#### Problem to solve:
Below is a listing. Quote from it, exactly, the lines from the one containing "a = (Vector(corners[i" down to the one containing "return mid.y >", both ends included, and nothing else.

#### Data provided:
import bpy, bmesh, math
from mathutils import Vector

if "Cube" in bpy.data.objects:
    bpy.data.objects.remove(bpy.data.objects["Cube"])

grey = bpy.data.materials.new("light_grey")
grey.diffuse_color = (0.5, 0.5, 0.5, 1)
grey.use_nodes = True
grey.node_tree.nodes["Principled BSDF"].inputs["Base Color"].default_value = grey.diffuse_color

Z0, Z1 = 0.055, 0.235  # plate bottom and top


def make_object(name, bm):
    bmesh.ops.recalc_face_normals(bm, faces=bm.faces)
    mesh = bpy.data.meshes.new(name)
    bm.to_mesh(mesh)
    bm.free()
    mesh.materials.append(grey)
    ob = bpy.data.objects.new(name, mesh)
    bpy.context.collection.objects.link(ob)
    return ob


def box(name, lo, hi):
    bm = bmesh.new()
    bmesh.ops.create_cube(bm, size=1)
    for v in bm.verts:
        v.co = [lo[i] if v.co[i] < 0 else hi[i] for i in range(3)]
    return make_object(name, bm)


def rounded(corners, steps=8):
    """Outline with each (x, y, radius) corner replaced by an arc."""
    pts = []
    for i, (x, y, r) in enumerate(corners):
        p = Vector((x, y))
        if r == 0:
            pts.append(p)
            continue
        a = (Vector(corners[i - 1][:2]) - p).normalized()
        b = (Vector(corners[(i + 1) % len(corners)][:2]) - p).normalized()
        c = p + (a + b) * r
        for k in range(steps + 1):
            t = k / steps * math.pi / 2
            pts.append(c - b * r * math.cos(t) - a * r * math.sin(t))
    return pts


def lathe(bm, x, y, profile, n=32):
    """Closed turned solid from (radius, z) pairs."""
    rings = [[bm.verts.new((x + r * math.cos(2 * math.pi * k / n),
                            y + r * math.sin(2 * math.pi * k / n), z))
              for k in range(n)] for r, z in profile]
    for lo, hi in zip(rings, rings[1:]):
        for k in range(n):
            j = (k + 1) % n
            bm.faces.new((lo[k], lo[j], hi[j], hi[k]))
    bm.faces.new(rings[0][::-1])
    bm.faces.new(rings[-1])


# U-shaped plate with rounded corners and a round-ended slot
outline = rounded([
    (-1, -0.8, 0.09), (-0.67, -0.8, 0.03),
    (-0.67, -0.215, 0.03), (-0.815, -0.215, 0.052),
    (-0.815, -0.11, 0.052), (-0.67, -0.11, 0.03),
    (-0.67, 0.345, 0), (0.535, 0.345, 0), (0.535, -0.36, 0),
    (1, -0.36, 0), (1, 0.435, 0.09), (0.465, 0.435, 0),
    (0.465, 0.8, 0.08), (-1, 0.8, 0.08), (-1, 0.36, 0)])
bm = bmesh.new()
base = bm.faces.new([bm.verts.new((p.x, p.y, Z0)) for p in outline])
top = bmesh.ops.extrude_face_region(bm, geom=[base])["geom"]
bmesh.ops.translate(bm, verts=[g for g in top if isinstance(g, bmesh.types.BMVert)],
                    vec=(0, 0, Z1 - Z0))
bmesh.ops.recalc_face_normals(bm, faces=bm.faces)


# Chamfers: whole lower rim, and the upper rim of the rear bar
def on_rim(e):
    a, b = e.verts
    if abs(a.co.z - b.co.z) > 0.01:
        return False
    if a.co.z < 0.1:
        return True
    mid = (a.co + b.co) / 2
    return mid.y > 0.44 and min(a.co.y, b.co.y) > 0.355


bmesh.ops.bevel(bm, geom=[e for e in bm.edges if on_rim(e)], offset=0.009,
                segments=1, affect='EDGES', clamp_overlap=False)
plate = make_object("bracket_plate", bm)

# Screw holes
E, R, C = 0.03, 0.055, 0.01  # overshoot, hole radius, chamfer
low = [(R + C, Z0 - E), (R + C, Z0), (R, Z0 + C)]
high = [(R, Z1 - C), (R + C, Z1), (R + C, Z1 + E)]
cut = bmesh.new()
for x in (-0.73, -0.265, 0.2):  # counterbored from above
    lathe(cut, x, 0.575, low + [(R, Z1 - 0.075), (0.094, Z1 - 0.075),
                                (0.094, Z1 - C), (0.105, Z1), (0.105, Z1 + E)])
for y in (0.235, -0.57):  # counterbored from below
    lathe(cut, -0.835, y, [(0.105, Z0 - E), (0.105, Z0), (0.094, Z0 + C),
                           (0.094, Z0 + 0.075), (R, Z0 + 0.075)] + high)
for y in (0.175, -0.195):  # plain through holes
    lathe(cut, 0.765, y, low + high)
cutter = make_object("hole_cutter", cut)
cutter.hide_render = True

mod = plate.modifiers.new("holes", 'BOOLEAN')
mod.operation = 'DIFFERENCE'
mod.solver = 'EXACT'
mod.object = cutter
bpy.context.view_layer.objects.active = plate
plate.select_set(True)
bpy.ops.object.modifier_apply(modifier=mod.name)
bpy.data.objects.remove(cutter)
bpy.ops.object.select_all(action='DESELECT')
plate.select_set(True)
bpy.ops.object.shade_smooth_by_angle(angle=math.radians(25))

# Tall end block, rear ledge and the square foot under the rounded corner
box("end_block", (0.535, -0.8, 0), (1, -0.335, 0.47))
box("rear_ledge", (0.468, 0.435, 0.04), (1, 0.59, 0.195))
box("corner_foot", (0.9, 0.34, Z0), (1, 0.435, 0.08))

#### Task solution:
        a = (Vector(corners[i - 1][:2]) - p).normalized()
        b = (Vector(corners[(i + 1) % len(corners)][:2]) - p).normalized()
        c = p + (a + b) * r
        for k in range(steps + 1):
            t = k / steps * math.pi / 2
            pts.append(c - b * r * math.cos(t) - a * r * math.sin(t))
    return pts


def lathe(bm, x, y, profile, n=32):
    """Closed turned solid from (radius, z) pairs."""
    rings = [[bm.verts.new((x + r * math.cos(2 * math.pi * k / n),
                            y + r * math.sin(2 * math.pi * k / n), z))
              for k in range(n)] for r, z in profile]
    for lo, hi in zip(rings, rings[1:]):
        for k in range(n):
            j = (k + 1) % n
            bm.faces.new((lo[k], lo[j], hi[j], hi[k]))
    bm.faces.new(rings[0][::-1])
    bm.faces.new(rings[-1])


# U-shaped plate with rounded corners and a round-ended slot
outline = rounded([
    (-1, -0.8, 0.09), (-0.67, -0.8, 0.03),
    (-0.67, -0.215, 0.03), (-0.815, -0.215, 0.052),
    (-0.815, -0.11, 0.052), (-0.67, -0.11, 0.03),
    (-0.67, 0.345, 0), (0.535, 0.345, 0), (0.535, -0.36, 0),
    (1, -0.36, 0), (1, 0.435, 0.09), (0.465, 0.435, 0),
    (0.465, 0.8, 0.08), (-1, 0.8, 0.08), (-1, 0.36, 0)])
bm = bmesh.new()
base = bm.faces.new([bm.verts.new((p.x, p.y, Z0)) for p in outline])
top = bmesh.ops.extrude_face_region(bm, geom=[base])["geom"]
bmesh.ops.translate(bm, verts=[g for g in top if isinstance(g, bmesh.types.BMVert)],
                    vec=(0, 0, Z1 - Z0))
bmesh.ops.recalc_face_normals(bm, faces=bm.faces)


# Chamfers: whole lower rim, and the upper rim of the rear bar
def on_rim(e):
    a, b = e.verts
    if abs(a.co.z - b.co.z) > 0.01:
        return False
    if a.co.z < 0.1:
        return True
    mid = (a.co + b.co) / 2
    return mid.y > 0.44 and min(a.co.y, b.co.y) > 0.355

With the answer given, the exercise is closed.